A couple years ago, Gallup conducted a survey that categorized employee engagement into three levels. The results showed that, in any given organization, 30% of employees are actively engaged in propelling the company along, half of the employees are just coasting on the efforts of the others, and 20% are actively attempting to disrupt progress within the business. Do you know which of your employees fall into which categories? More importantly, do you know how to improve these conditions?
Workforce management challenges brought about by the COVID-19 pandemic have made employee engagement that much more difficult to reliably assess. Some organizations were well prepared to equip and support a distributed, remote workforce because they understood how to strategically align technology with their employees' expectations. However, most companies saw these conditions as something they'd eventually prepare for...maybe...when and if they got around to it.
Now that so many companies have been pushed suddenly into a future, how do they go about sustaining, and perhaps even increasing, employee engagement? Besides arming employees with Zoom accounts and VPN connections, what really needs to happen for a deeper relationship with employees - no matter where they are located physically? Maybe most important for long-term growth, how do businesses take advantage of this opportunity and avoid sliding back into a position of guesswork and misunderstanding about the people who make their organizations thrive? One way to unlock this vibrant workforce is by deploying technologies that increase an organization's strategic capacity while at the same time reducing redundancy, errors, and time-consuming manual tasks.
Transactional vs. Strategic
Companies that operate transactionally have a very difficult time trusting the quality their data. They typically run numerous, disconnected systems that manual tasks have to compensate for, and the repetitiveness of these actions leads to frequent errors that are time-consuming to track down and fix. In fact, so much time can be spent entering, correcting, and re-correcting transactions that no time (or patience, or desire, or motivation, etc.) exists for employees to work together on improving the quality of their work environment, and so job satisfaction plummets and takes employee engagement down with it. In other words, the company has fewer people caring enough to row the boat.
Take this very transactional scenario, for example. An assembly plant employee manually fills out his paper time-sheet and accidentally makes a single time entry error. The employee's manager, always too busy to look closely, doesn't notice and passes the time-sheet over to payroll. The payroll administrator manually keys the time-sheet data into her time calculation spreadsheet and, when reviewing time summaries, notices a problem in one of the totals. She spends an hour or so reviewing all employee time-sheets, and she eventually finds the time entry error that caused the problem. However, she doesn't know what the entry should have been. Pressed for time with a payroll deadline coming, she quickly walks the time-sheet over to the employee's manager and asks him to drop what he's doing to get the correct information. Annoyed, the manager tracks down the employee, who has to remember what happened that day but eventually makes the adjustment. The manager carries the time-sheet back to the payroll administrator, who re-keys the time entry, re-runs the time summary report, formats her spreadsheet so that it will import into the payroll system, and proceeds with payroll. Whew! All three employees wasted significant time on this single, small mistake, leaving them frustrated and stressed about having enough hours in the day and just looking forward to going home.

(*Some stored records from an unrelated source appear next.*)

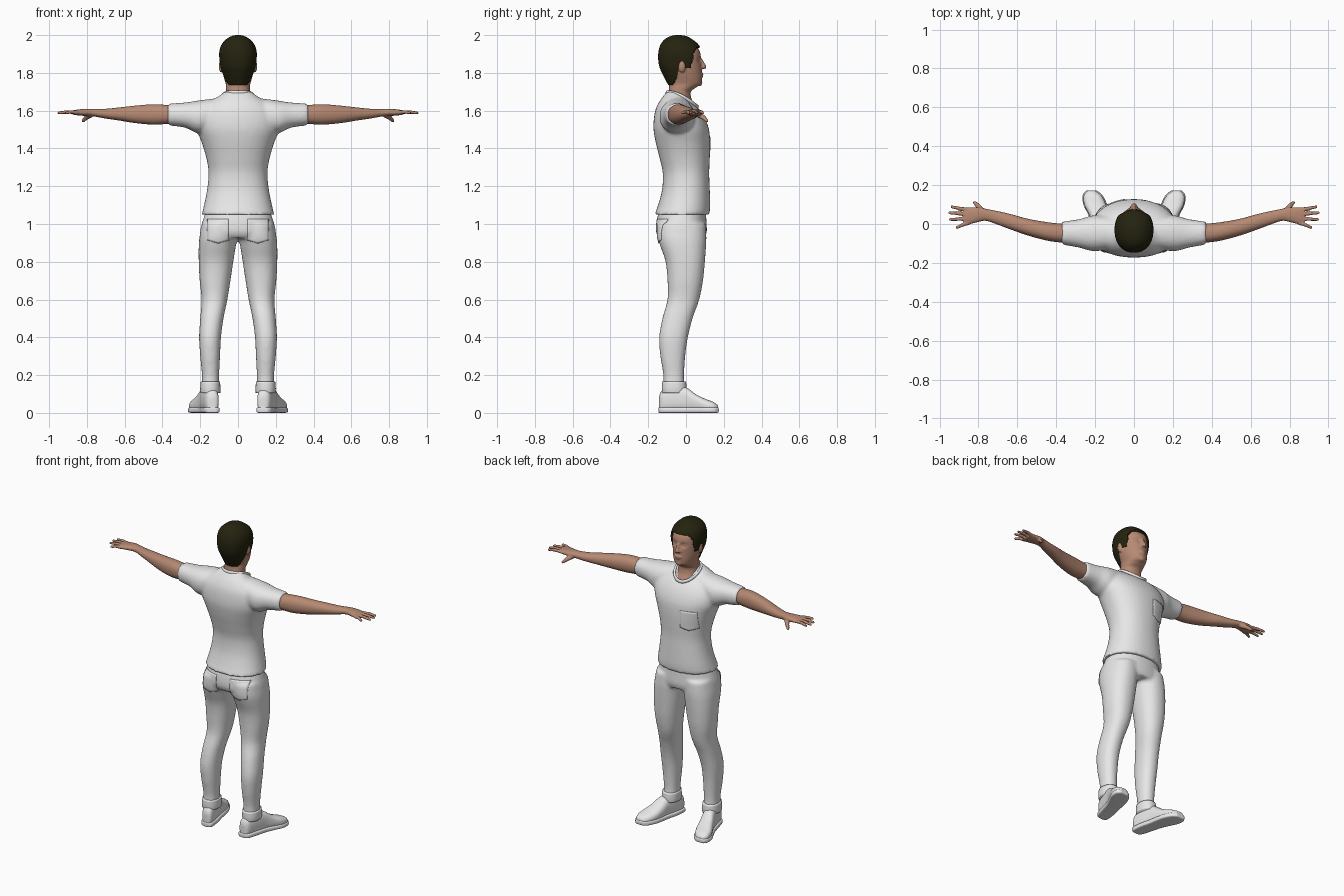
import bpy, bmesh, math
from mathutils import Vector, Matrix

cube = bpy.data.objects.get("Cube")
if cube:
    bpy.data.objects.remove(cube, do_unlink=True)


def material(name, rgb):
    m = bpy.data.materials.new(name)
    m.use_nodes = True
    m.diffuse_color = (*rgb, 1)
    m.node_tree.nodes["Principled BSDF"].inputs["Base Color"].default_value = (*rgb, 1)
    return m


cloth = material("pale grey cloth", (0.8, 0.8, 0.8))
skin = material("warm skin", (0.47, 0.25, 0.17))
dark_hair = material("dark brown hair", (0.018, 0.017, 0.005))


def spline(rows, steps):
    """Catmull-Rom rows passing through the given rows."""
    rows = [Vector(r) for r in rows]
    out = []
    for i in range(len(rows) - 1):
        p0, p1, p2, p3 = (rows[min(max(i + k, 0), len(rows) - 1)] for k in (-1, 0, 1, 2))
        for s in range(steps):
            t = s / steps
            out.append(p1 + 0.5 * t * (p2 - p0 + t * (2 * p0 - 5 * p1 + 4 * p2 - p3
                                                      + t * (3 * p1 - p0 - 3 * p2 + p3))))
    return out + [rows[-1]]


def skin_rings(bm, rings):
    vs = [[bm.verts.new(p) for p in ring] for ring in rings]
    n = len(vs[0])
    for a, b in zip(vs, vs[1:]):
        for k in range(n):
            bm.faces.new((a[k], a[(k + 1) % n], b[(k + 1) % n], b[k]))
    bm.faces.new(vs[0])
    bm.faces.new(vs[-1])
    return [v for ring in vs for v in ring]


def loft(bm, rows, axis="z", segs=40, power=2.2, steps=5):
    """Rows hold the place on the axis, then the bounds on the other two axes."""
    order = {"x": (0, 1, 2), "y": (1, 0, 2), "z": (2, 0, 1)}[axis]
    rings = []
    for t, a0, a1, b0, b1 in spline(rows, steps):
        ring = []
        for k in range(segs):
            c, s = math.cos(math.tau * k / segs), math.sin(math.tau * k / segs)
            p = Vector((0, 0, 0))
            p[order[0]] = t
            p[order[1]] = (a0 + a1 + (a1 - a0) * math.copysign(abs(c) ** (2 / power), c)) / 2
            p[order[2]] = (b0 + b1 + (b1 - b0) * math.copysign(abs(s) ** (2 / power), s)) / 2
            ring.append(p)
        rings.append(ring)
    return skin_rings(bm, rings)


def centred(rows):
    return [(z, -w, w, y0, y1) for z, w, y0, y1 in rows]


def blob(bm, place, size):
    bmesh.ops.create_uvsphere(bm, u_segments=16, v_segments=10, radius=1,
                              matrix=Matrix.Translation(place) @ Matrix.Diagonal((*size, 1)))


def finger(bm, points, r0, r1):
    pts = [Vector(p) for p in points]
    rings = []
    for i, p in enumerate(pts):
        q = (pts[min(i + 1, len(pts) - 1)] - pts[max(i - 1, 0)]).to_track_quat("Z", "Y")
        r = r0 + (r1 - r0) * i / (len(pts) - 1)
        rings.append([p + q @ Vector((r * math.cos(a), r * math.sin(a), 0))
                      for a in (math.tau * k / 12 for k in range(12))])
    skin_rings(bm, rings)
    blob(bm, pts[-1], (r1, r1, r1))


def mirror(bm):
    bmesh.ops.mirror(bm, geom=bm.verts[:] + bm.edges[:] + bm.faces[:], axis="X", merge_dist=0)


def finish(name, bm, mat, voxel=0, smooth=0):
    bmesh.ops.recalc_face_normals(bm, faces=bm.faces)
    me = bpy.data.meshes.new(name)
    bm.to_mesh(me)
    bm.free()
    me.materials.append(mat)
    me.polygons.foreach_set("use_smooth", [True] * len(me.polygons))
    ob = bpy.data.objects.new(name, me)
    bpy.context.collection.objects.link(ob)
    if voxel:
        rm = ob.modifiers.new("blend", "REMESH")
        rm.mode, rm.voxel_size, rm.use_smooth_shade = "VOXEL", voxel, True
        sm = ob.modifiers.new("soften", "SMOOTH")
        sm.factor, sm.iterations = 0.5, smooth
    return ob


def pocket(name, target, x, z, w, h, side):
    """Thin patch draped on a garment from the front or back."""
    bm = bmesh.new()
    bmesh.ops.create_grid(bm, x_segments=12, y_segments=12, size=0.5)
    for v in bm.verts:
        px, pz = v.co.x, v.co.y
        point = 0.15 * (0.5 - pz) * (1 - 2 * abs(px))
        v.co = (x + w * px, side * 0.4, z + h * (pz - point))
    ob = finish(name, bm, cloth)
    sw = ob.modifiers.new("drape", "SHRINKWRAP")
    sw.target, sw.wrap_method, sw.offset = target, "PROJECT", 0.001
    sw.use_project_y, sw.wrap_mode = True, "ABOVE_SURFACE"
    sw.use_positive_direction, sw.use_negative_direction = side < 0, side > 0
    so = ob.modifiers.new("thickness", "SOLIDIFY")
    so.thickness, so.offset = 0.007, 0


# T-shirt: sleeves blended into the torso
bm = bmesh.new()
loft(bm, [(0.08, -.12, .03, 1.52, 1.67), (0.2, -.14, .045, 1.48, 1.655),
          (0.28, -.122, .025, 1.51, 1.643), (0.37, -.106, .012, 1.522, 1.638)], "x")
mirror(bm)
loft(bm, centred([(1.05, .192, -.167, .125), (1.1, .18, -.148, .128), (1.18, .164, -.127, .126),
                  (1.27, .156, -.123, .123), (1.35, .168, -.14, .126), (1.43, .192, -.16, .128),
                  (1.5, .218, -.172, .122), (1.56, .22, -.17, .1), (1.61, .195, -.16, .066),
                  (1.65, .145, -.14, .02), (1.675, .105, -.122, 0), (1.7, .07, -.102, -.03)]))
shirt = finish("t_shirt", bm, cloth, 0.01, 5)
pocket("chest_pocket", shirt, -0.095, 1.41, 0.1, 0.11, 1)

# Round collar band that dips at the front
bm = bmesh.new()
ring = []
for k in range(48):
    c, s = math.cos(math.tau * k / 48), math.sin(math.tau * k / 48)
    ring.append(Vector((.08 * s, -.02 + .08 * c, 1.675 - .038 * c - .017 * c * c)))
rows = [[bm.verts.new(p + Vector((p.x, p.y + .02, 0)).normalized() * .008 * math.cos(a)
                      + Vector((0, 0, .012 * math.sin(a))))
         for a in (math.tau * j / 8 for j in range(8))] for p in ring]
for k in range(48):
    for j in range(8):
        a, b = rows[k], rows[(k + 1) % 48]
        bm.faces.new((a[j], b[j], b[(j + 1) % 8], a[(j + 1) % 8]))
finish("collar", bm, cloth)

# Trousers: two legs blended into the hips
bm = bmesh.new()
loft(bm, [(1.0, 0, .192, -.15, .105), (.93, .003, .204, -.15, .108), (.88, .012, .208, -.135, .106),
          (.8, .025, .208, -.108, .1), (.7, .04, .203, -.098, .09), (.6, .056, .193, -.098, .07),
          (.5, .077, .2, -.125, .035), (.4, .09, .206, -.142, .01), (.3, .095, .2, -.136, -.004),
          (.2, .1, .191, -.12, -.01), (.12, .1, .192, -.12, -.006)])
mirror(bm)
loft(bm, centred([(1.08, .165, -.14, .105), (1.02, .186, -.155, .108),
                  (.96, .2, -.158, .11), (.925, .18, -.14, .1)]))
trousers = finish("trousers", bm, cloth, 0.01, 5)
for side, label in ((1, "right"), (-1, "left")):
    pocket(label + "_seat_pocket", trousers, side * 0.105, 0.97, 0.11, 0.11, -1)

# Turned-up cuffs
bm = bmesh.new()
loft(bm, [(.105, .094, .198, -.126, .002), (.13, .093, .2, -.128, .004),
          (.165, .095, .197, -.126, 0)], steps=3)
mirror(bm)
finish("trouser_cuffs", bm, cloth)

# Shoes: soft uppers over flat soles, toes turned out
foot = [(-.143, .134, .018, .085), (-.125, .137, .035, .12), (-.06, .15, .042, .14),
        (0, .166, .043, .135), (.05, .182, .05, .1), (.1, .2, .056, .075),
        (.145, .213, .046, .058), (.17, .219, .022, .04)]
bm = bmesh.new()
loft(bm, [(y, x - w, x + w, .004, h) for y, x, w, h in foot], "y", power=2.6)
mirror(bm)
finish("shoe_uppers", bm, cloth, 0.006, 4)
bm = bmesh.new()
loft(bm, [(y * 1.02, x - w - .005, x + w + .005, 0, .03) for y, x, w, h in foot], "y", power=6)
mirror(bm)
finish("shoe_soles", bm, cloth, 0.005, 2)

# Bare arms and hands
bm = bmesh.new()
loft(bm, [(.3, -.1, 0, 1.535, 1.628), (.37, -.096, .002, 1.53, 1.63), (.45, -.085, .01, 1.526, 1.634),
          (.55, -.058, .028, 1.535, 1.626), (.63, -.03, .05, 1.548, 1.617), (.7, -.004, .066, 1.558, 1.61),
          (.76, .016, .078, 1.569, 1.61), (.8, .01, .086, 1.572, 1.61), (.84, 0, .086, 1.574, 1.607),
          (.875, -.004, .085, 1.579, 1.602)], "x")
for y, tip_x, tip_y in ((.073, .937, .088), (.05, .948, .058), (.027, .944, .023), (.006, .91, -.018)):
    mid = (0.86 + tip_x) / 2
    finger(bm, [(.85, y, 1.59), (mid, (y + tip_y) / 2, 1.594), (tip_x, tip_y, 1.588)], .011, .008)
finger(bm, [(.775, .06, 1.583), (.803, .094, 1.563), (.82, .11, 1.547)], .017, .009)
mirror(bm)
finish("arms_and_hands", bm, skin, 0.005, 3)

# Neck and head with pressed-in eye sockets
bm = bmesh.new()
head = loft(bm, centred([
    (1.56, .095, -.1, .088), (1.62, .074, -.1, .053), (1.66, .066, -.098, .03), (1.7, .063, -.093, .026),
    (1.722, .064, -.09, .052), (1.742, .065, -.09, .08), (1.77, .073, -.095, .085),
    (1.8, .081, -.115, .084), (1.84, .086, -.128, .083), (1.88, .089, -.132, .08),
    (1.92, .088, -.13, .07), (1.96, .07, -.11, .04), (1.985, .04, -.08, 0)]), segs=64, steps=8)
for v in head:
    if v.co.y > 0:
        d = ((abs(v.co.x) - .033) / .018) ** 2 + ((v.co.z - 1.868) / .013) ** 2
        v.co.y -= .014 * math.exp(-d)
        if v.co.z > 1.72:
            v.co.x *= 1 - 1.2 * v.co.y
# Facial features and ears
finger(bm, [(0, .078, 1.872), (0, .088, 1.85), (0, .097, 1.832)], .008, .012)
blob(bm, (0, .084, 1.793), (.026, .009, .006))
blob(bm, (0, .082, 1.782), (.021, .009, .006))
blob(bm, (0, .073, 1.748), (.024, .014, .018))
for side in (1, -1):
    blob(bm, (side * .011, .087, 1.829), (.009, .011, .008))
    blob(bm, (side * .032, .058, 1.867), (.013, .012, .009))
    blob(bm, (side * .09, -.022, 1.835), (.012, .019, .033))
finish("head_and_neck", bm, skin, 0.005, 3)

# Short hair: a shell around the skull trimmed along the hairline
hairline = [(1.735, -.07), (1.78, -.05), (1.8, -.044), (1.822, -.04), (1.824, .022), (1.87, .036),
            (1.905, .04), (1.935, .058), (1.945, 1), (2.1, 1)]


def hair_limit(z):
    for (z0, y0), (z1, y1) in zip(hairline, hairline[1:]):
        if z <= z1:
            return y0 + (y1 - y0) * (z - z0) / (z1 - z0)


bm = bmesh.new()
loft(bm, centred([(1.735, .062, -.094, .06), (1.79, .08, -.122, .08), (1.83, .092, -.14, .085),
                  (1.87, .098, -.147, .088), (1.91, .099, -.146, .084), (1.95, .087, -.135, .066),
                  (1.98, .06, -.11, .03), (1.995, .033, -.08, 0), (2.0, .012, -.055, -.025)]),
     segs=96, steps=8)
front = [f for f in bm.faces if len(f.verts) > 4 and f.calc_center_median().z < 1.8
         or f.calc_center_median().y > hair_limit(f.calc_center_median().z)]
bmesh.ops.delete(bm, geom=front, context="FACES")
hair = finish("hair", bm, dark_hair)
shell = hair.modifiers.new("thickness", "SOLIDIFY")
shell.thickness, shell.offset = 0.014, -1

Companies that operate strategically, by contrast, not only trust the accuracy of their data, they make that data available at all levels of decision-making in order to encourage informed and productive actions by the people they trust to manage the business. These businesses use unified systems that allow information to flow through all levels of the organization in real time, and they deploy automation as much as possible to reduce manual, error-prone processes. All of these elements furnish employees with time to concentrate on strategic process improvements and substantive change that make employees feel engaged and excited about their jobs.
Let's look at how that same scenario might be handled in a strategic organization with a unified Human Capital Management system. An employee makes an incorrect time entry using an app on his phone. The system validates the entry at the time it's made and alerts the employee to the problem. The employee fixes the error and submits his time-sheet through his mobile device. The employee's manager reviews the employee's completed time-sheet on his own device, receives no error alerts, and confidently passes it through to payroll. In the process, the system informs him that the employee is due for a performance review and that the employee has had a 100% attendance record over the past six months. Also, it tells him that the employee's birthday is coming up in one week. The payroll administrator opens up the payroll module of the system and finds all of the validated time waiting and summarized. She processes payroll without issue and turns her attention to a new employee wellness initiative she's been working on. Meanwhile, the manager has scheduled a review with the employee, where they plan to discuss the employee's ideas for improving one of the assembly methods as well as an incentive bonus for his attendance record. He's also ordered a small cake to surprise the employee with on his birthday. the employee, manager, and payroll administrator are all excited about the things they'll be working on over the next few days.
Notice, too, that the strategic approach doesn't tie employees to particular places or force them to interrupt their activities unnecessarily. Employees, managers, and administrators are all provided with the mobile tools they need to complete their tasks efficiently from multiple locations, while keeping them in tight communication with one another the entire time. Ultimately, companies that focus on a strategic outlook through forward-thinking technologies create better opportunities for employee engagement and resulting business growth.
If your company is ready to start its HCM journey towards a more effective and happy workforce of the future, get in touch with us today.